[THE PROBLEM]
The answer is every line in the data below that contains the word "name".

[Saved data entries]
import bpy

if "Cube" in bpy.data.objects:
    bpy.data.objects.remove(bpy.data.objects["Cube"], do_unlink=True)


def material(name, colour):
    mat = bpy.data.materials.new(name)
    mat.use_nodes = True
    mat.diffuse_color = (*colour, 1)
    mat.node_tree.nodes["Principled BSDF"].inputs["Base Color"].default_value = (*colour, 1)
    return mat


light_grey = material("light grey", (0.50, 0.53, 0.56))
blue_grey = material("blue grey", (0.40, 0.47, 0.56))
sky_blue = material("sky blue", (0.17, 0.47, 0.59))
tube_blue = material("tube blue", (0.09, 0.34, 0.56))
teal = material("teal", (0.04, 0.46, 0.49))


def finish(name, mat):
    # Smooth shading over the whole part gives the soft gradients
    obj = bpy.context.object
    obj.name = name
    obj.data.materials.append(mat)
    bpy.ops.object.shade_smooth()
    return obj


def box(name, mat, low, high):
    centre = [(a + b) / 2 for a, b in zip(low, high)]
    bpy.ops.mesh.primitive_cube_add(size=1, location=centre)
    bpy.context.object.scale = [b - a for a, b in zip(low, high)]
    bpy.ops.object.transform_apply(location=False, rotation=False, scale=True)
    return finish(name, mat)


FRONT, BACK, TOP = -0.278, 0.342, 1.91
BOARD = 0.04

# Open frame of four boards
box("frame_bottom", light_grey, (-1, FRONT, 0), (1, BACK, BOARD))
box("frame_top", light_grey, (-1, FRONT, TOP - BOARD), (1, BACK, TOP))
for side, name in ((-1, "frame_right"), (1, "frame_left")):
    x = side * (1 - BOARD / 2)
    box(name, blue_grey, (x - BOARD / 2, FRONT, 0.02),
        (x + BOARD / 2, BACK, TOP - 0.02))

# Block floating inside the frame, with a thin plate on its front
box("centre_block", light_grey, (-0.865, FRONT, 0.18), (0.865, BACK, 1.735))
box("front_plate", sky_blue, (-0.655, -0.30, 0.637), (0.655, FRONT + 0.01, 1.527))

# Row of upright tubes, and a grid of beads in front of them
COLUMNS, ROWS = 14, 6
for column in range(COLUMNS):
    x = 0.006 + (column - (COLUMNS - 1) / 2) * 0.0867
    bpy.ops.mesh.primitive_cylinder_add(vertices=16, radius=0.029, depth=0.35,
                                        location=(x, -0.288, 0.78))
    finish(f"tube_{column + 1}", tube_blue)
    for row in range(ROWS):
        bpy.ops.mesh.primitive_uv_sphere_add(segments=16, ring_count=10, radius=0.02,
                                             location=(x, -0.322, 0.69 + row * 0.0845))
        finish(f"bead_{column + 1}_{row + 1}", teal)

[RESULT]
def material(name, colour):
    mat = bpy.data.materials.new(name)
def finish(name, mat):
    obj.name = name
def box(name, mat, low, high):
    return finish(name, mat)
for side, name in ((-1, "frame_right"), (1, "frame_left")):
    box(name, blue_grey, (x - BOARD / 2, FRONT, 0.02),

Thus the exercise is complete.